#### Your assignment:
Please write out all of the entries beneath this line exactly, skipping the pictures.

(Saved data entries)

------------------------------------

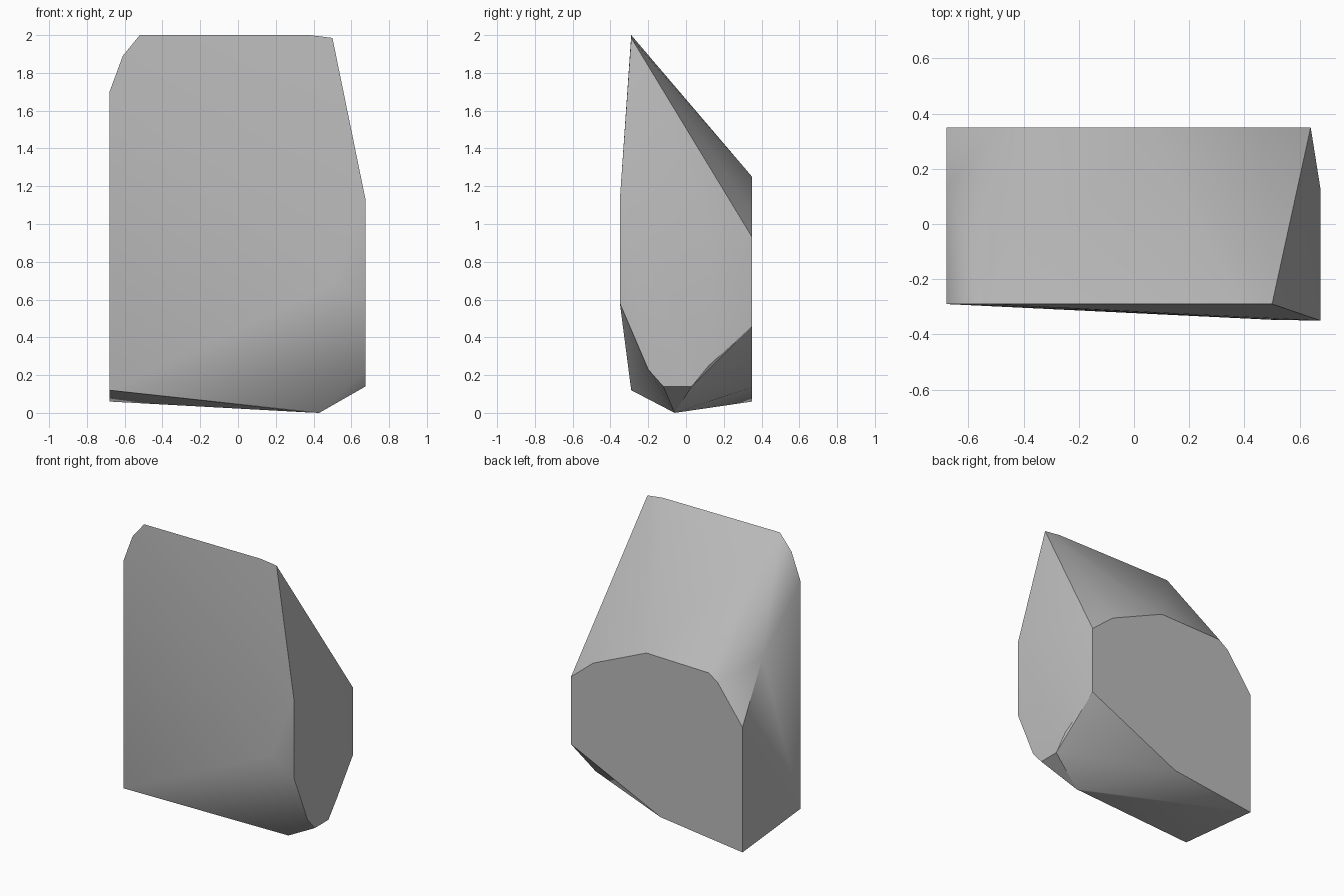
import bpy, bmesh, math

cube = bpy.data.objects.get("Cube")
if cube:
    bpy.data.objects.remove(cube, do_unlink=True)

stone = bpy.data.materials.new("stone_grey")
stone.use_nodes = True
colour = (0.5, 0.5, 0.5, 1)
stone.diffuse_color = colour
stone.node_tree.nodes["Principled BSDF"].inputs["Base Color"].default_value = colour

# Front slab outline: (x, z) at one depth
front = [(-.68, .12), (-.68, 1.7), (-.61, 1.89), (-.52, 2), (.38, 2), (.5, 1.985)]
# Back face outline: (x, z)
back = [(-.68, .06), (-.68, .93), (-.49, 1.19), (-.42, 1.24), (.06, 1.25),
        (.47, 1.07), (.64, .93), (.64, .46), (-.05, .136)]
# Right end outline: (y, z)
end = [(-.35, 1.13), (-.35, .58), (-.2, .23), (-.12, .14), (.03, .14), (.12, .25), (.13, 1)]

points = [(x, -.29, z) for x, z in front]
points += [(x, .35, z) for x, z in back]
points += [(.675, y, z) for y, z in end]
# Bulge of the front, left shoulder and lowest tip
points += [(.5, -.347, .68), (.52, -.347, 1.14), (-.68, .13, 1.33),
           (.43, -.06, 0), (.38, -.06, .002)]

# Boulder as the convex skin around the outlines
bm = bmesh.new()
for p in points:
    bm.verts.new(p)
hull = bmesh.ops.convex_hull(bm, input=bm.verts)
loose = [v for v in bm.verts if not v.link_faces]
bmesh.ops.delete(bm, geom=loose, context='VERTS')
bmesh.ops.dissolve_limit(bm, angle_limit=math.radians(0.5), verts=bm.verts, edges=bm.edges)
bmesh.ops.recalc_face_normals(bm, faces=bm.faces)
mesh = bpy.data.meshes.new("boulder")
bm.to_mesh(mesh)
bm.free()
boulder = bpy.data.objects.new("boulder", mesh)
bpy.context.collection.objects.link(boulder)
mesh.materials.append(stone)

bpy.ops.object.select_all(action='DESELECT')
boulder.select_set(True)
bpy.context.view_layer.objects.active = boulder
bpy.ops.object.shade_smooth_by_angle(angle=math.radians(30))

------------------------------------

#### Task result:
import bpy, bmesh, math

cube = bpy.data.objects.get("Cube")
if cube:
    bpy.data.objects.remove(cube, do_unlink=True)

stone = bpy.data.materials.new("stone_grey")
stone.use_nodes = True
colour = (0.5, 0.5, 0.5, 1)
stone.diffuse_color = colour
stone.node_tree.nodes["Principled BSDF"].inputs["Base Color"].default_value = colour

# Front slab outline: (x, z) at one depth
front = [(-.68, .12), (-.68, 1.7), (-.61, 1.89), (-.52, 2), (.38, 2), (.5, 1.985)]
# Back face outline: (x, z)
back = [(-.68, .06), (-.68, .93), (-.49, 1.19), (-.42, 1.24), (.06, 1.25),
        (.47, 1.07), (.64, .93), (.64, .46), (-.05, .136)]
# Right end outline: (y, z)
end = [(-.35, 1.13), (-.35, .58), (-.2, .23), (-.12, .14), (.03, .14), (.12, .25), (.13, 1)]

points = [(x, -.29, z) for x, z in front]
points += [(x, .35, z) for x, z in back]
points += [(.675, y, z) for y, z in end]
# Bulge of the front, left shoulder and lowest tip
points += [(.5, -.347, .68), (.52, -.347, 1.14), (-.68, .13, 1.33),
           (.43, -.06, 0), (.38, -.06, .002)]

# Boulder as the convex skin around the outlines
bm = bmesh.new()
for p in points:
    bm.verts.new(p)
hull = bmesh.ops.convex_hull(bm, input=bm.verts)
loose = [v for v in bm.verts if not v.link_faces]
bmesh.ops.delete(bm, geom=loose, context='VERTS')
bmesh.ops.dissolve_limit(bm, angle_limit=math.radians(0.5), verts=bm.verts, edges=bm.edges)
bmesh.ops.recalc_face_normals(bm, faces=bm.faces)
mesh = bpy.data.meshes.new("boulder")
bm.to_mesh(mesh)
bm.free()
boulder = bpy.data.objects.new("boulder", mesh)
bpy.context.collection.objects.link(boulder)
mesh.materials.append(stone)

bpy.ops.object.select_all(action='DESELECT')
boulder.select_set(True)
bpy.context.view_layer.objects.active = boulder
bpy.ops.object.shade_smooth_by_angle(angle=math.radians(30))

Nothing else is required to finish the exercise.